Laura Rogers-Bennett of the California Dept. of Fish and Wildlife (CDFW) and colleagues recently announced the discovery of the organism behind an algal bloom event that wiped out thousands of red abalone on the Sonoma Coast in 2011. Laura, a CeNCOOS Governing Council member, identified the culprit as Gonyaulax spinifera and credited the finding to a new form of genetic testing combined with ocean observing data.

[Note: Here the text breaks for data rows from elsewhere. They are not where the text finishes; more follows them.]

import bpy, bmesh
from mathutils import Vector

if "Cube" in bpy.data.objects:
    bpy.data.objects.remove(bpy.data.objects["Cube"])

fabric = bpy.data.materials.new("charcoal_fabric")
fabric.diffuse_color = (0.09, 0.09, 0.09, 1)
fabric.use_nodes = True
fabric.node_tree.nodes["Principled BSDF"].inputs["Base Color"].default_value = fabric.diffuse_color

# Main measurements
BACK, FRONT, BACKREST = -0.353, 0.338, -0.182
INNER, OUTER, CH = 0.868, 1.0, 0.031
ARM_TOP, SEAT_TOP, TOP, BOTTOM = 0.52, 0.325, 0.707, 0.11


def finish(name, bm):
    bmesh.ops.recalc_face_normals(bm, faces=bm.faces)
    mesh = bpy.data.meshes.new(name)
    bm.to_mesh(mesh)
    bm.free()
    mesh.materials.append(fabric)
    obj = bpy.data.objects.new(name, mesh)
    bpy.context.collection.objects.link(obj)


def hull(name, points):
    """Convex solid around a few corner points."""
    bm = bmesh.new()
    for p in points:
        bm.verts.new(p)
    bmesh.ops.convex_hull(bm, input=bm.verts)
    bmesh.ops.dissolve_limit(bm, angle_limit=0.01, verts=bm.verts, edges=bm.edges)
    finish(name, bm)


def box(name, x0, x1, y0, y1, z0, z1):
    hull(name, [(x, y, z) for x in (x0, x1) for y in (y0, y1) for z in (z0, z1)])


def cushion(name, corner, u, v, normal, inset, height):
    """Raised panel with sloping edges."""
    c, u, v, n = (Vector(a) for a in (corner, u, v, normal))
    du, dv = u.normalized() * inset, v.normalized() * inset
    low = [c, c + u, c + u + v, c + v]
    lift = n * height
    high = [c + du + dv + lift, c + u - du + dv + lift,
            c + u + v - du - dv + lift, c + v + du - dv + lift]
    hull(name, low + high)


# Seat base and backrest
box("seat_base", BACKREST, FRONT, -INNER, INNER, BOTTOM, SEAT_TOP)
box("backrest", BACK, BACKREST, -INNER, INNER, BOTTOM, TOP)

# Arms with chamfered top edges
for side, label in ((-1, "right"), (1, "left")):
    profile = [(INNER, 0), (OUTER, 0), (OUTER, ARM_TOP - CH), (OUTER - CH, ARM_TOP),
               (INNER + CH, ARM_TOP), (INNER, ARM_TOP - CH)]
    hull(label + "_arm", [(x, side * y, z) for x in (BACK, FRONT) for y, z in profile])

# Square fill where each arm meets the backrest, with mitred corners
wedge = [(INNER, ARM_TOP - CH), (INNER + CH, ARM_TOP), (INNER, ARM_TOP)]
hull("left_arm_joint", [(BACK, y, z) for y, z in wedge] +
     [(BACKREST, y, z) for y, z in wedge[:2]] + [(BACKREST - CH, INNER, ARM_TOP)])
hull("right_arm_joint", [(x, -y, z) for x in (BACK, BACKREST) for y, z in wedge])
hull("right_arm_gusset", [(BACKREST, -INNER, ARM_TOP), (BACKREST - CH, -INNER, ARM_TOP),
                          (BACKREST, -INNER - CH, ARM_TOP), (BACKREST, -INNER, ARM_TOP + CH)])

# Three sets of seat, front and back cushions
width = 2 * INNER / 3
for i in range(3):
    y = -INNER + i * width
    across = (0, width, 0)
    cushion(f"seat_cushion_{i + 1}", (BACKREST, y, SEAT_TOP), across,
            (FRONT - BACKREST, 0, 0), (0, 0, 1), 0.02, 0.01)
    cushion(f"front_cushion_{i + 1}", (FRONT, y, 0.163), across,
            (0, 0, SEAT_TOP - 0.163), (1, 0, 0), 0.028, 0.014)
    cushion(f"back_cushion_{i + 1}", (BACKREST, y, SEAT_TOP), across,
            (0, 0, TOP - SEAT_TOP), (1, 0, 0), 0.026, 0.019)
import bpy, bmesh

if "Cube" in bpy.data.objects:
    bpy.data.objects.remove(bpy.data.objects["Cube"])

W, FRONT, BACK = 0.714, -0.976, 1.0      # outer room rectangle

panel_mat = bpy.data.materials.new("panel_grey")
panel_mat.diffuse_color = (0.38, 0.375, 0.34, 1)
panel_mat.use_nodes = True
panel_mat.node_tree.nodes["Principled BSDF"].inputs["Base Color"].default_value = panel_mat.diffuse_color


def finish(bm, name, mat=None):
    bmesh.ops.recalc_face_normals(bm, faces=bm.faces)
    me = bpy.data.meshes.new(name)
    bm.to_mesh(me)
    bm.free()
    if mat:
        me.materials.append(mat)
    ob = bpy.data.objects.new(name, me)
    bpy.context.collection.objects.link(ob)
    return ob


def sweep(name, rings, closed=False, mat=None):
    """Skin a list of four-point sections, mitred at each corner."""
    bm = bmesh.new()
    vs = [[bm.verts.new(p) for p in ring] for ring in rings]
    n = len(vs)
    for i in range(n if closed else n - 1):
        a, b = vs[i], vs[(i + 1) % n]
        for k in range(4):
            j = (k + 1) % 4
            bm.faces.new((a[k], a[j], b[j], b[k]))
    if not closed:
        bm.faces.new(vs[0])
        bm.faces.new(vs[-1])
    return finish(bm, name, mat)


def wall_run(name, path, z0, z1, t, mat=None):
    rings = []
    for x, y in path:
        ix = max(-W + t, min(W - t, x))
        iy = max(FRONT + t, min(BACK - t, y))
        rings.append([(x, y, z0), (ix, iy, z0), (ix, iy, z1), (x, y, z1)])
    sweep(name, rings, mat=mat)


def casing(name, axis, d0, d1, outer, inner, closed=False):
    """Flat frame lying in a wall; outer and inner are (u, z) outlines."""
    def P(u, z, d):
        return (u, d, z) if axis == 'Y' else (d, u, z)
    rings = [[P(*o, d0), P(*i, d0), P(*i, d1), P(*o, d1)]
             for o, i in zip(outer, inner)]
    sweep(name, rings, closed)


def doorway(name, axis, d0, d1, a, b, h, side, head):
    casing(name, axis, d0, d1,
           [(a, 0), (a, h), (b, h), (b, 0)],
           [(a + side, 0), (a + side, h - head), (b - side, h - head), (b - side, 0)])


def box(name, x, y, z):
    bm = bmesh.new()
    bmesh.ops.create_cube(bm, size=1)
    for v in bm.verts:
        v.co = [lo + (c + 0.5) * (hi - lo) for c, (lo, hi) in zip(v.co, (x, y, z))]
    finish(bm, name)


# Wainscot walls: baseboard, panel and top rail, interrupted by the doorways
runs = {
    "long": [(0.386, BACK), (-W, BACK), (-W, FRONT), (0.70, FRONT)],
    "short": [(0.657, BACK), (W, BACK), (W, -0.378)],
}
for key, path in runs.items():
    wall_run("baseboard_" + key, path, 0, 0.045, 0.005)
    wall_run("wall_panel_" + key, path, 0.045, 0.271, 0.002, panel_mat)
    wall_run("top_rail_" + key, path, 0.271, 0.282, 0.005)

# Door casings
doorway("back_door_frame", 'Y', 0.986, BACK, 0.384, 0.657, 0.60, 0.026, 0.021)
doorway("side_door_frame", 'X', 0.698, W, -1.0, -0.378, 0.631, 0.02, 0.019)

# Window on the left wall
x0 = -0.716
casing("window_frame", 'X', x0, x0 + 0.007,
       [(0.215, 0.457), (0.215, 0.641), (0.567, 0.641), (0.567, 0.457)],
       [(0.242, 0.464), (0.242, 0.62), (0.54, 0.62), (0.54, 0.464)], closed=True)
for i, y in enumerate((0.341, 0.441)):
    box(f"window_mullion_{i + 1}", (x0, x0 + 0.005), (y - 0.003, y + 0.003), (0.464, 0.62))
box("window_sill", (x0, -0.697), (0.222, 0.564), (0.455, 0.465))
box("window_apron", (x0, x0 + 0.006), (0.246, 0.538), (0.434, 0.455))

Algal blooms are composed of one or more species of phytoplankton. Some blooms are 'red tides', appearing brown to red in color, and some of these can be harmful to people or wildlife depending on the species forming the bloom. Other blooms are not visible but can still cause health problems. Learn more about algal blooms and algal bloom monitoring activities on the pages listed below.